- _EXERCISE BRIEF_
The listing, minus its pictures, is to be given again exactly.

- _THE RECORDS_
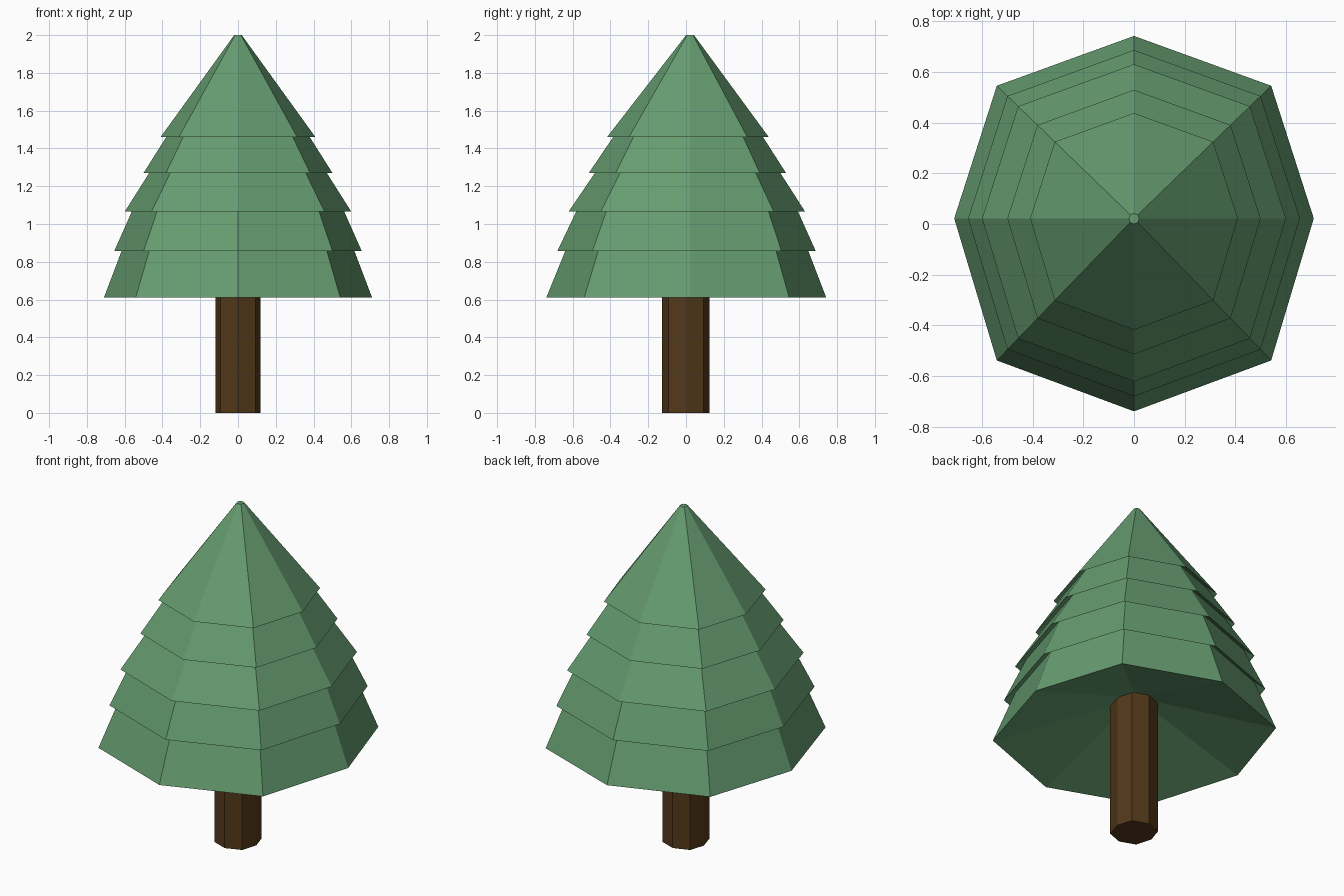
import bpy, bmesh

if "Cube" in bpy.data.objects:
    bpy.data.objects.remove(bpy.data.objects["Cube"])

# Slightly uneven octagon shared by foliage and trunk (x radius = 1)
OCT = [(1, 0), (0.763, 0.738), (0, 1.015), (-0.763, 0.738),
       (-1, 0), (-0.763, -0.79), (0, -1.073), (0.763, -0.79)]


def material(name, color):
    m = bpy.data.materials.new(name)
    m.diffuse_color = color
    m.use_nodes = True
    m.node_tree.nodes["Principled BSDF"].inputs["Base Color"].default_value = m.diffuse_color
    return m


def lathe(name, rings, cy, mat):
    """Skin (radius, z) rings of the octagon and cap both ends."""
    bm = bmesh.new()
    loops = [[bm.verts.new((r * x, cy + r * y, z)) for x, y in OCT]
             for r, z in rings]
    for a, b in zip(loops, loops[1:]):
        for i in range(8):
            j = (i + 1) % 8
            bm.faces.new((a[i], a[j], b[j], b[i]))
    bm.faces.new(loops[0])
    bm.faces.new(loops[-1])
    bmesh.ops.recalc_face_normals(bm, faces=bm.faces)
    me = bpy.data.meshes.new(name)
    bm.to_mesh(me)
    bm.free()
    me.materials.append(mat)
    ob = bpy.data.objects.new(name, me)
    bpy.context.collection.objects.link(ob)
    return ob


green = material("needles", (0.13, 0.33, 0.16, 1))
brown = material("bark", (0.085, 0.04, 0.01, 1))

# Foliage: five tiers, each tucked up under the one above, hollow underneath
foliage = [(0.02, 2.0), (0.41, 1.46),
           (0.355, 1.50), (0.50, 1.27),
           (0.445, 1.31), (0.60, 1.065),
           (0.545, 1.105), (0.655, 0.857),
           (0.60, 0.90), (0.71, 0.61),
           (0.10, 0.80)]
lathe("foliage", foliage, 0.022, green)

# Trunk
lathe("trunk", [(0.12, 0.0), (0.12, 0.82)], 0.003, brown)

- _TASK RESULT_
import bpy, bmesh

if "Cube" in bpy.data.objects:
    bpy.data.objects.remove(bpy.data.objects["Cube"])

# Slightly uneven octagon shared by foliage and trunk (x radius = 1)
OCT = [(1, 0), (0.763, 0.738), (0, 1.015), (-0.763, 0.738),
       (-1, 0), (-0.763, -0.79), (0, -1.073), (0.763, -0.79)]


def material(name, color):
    m = bpy.data.materials.new(name)
    m.diffuse_color = color
    m.use_nodes = True
    m.node_tree.nodes["Principled BSDF"].inputs["Base Color"].default_value = m.diffuse_color
    return m


def lathe(name, rings, cy, mat):
    """Skin (radius, z) rings of the octagon and cap both ends."""
    bm = bmesh.new()
    loops = [[bm.verts.new((r * x, cy + r * y, z)) for x, y in OCT]
             for r, z in rings]
    for a, b in zip(loops, loops[1:]):
        for i in range(8):
            j = (i + 1) % 8
            bm.faces.new((a[i], a[j], b[j], b[i]))
    bm.faces.new(loops[0])
    bm.faces.new(loops[-1])
    bmesh.ops.recalc_face_normals(bm, faces=bm.faces)
    me = bpy.data.meshes.new(name)
    bm.to_mesh(me)
    bm.free()
    me.materials.append(mat)
    ob = bpy.data.objects.new(name, me)
    bpy.context.collection.objects.link(ob)
    return ob


green = material("needles", (0.13, 0.33, 0.16, 1))
brown = material("bark", (0.085, 0.04, 0.01, 1))

# Foliage: five tiers, each tucked up under the one above, hollow underneath
foliage = [(0.02, 2.0), (0.41, 1.46),
           (0.355, 1.50), (0.50, 1.27),
           (0.445, 1.31), (0.60, 1.065),
           (0.545, 1.105), (0.655, 0.857),
           (0.60, 0.90), (0.71, 0.61),
           (0.10, 0.80)]
lathe("foliage", foliage, 0.022, green)

# Trunk
lathe("trunk", [(0.12, 0.0), (0.12, 0.82)], 0.003, brown)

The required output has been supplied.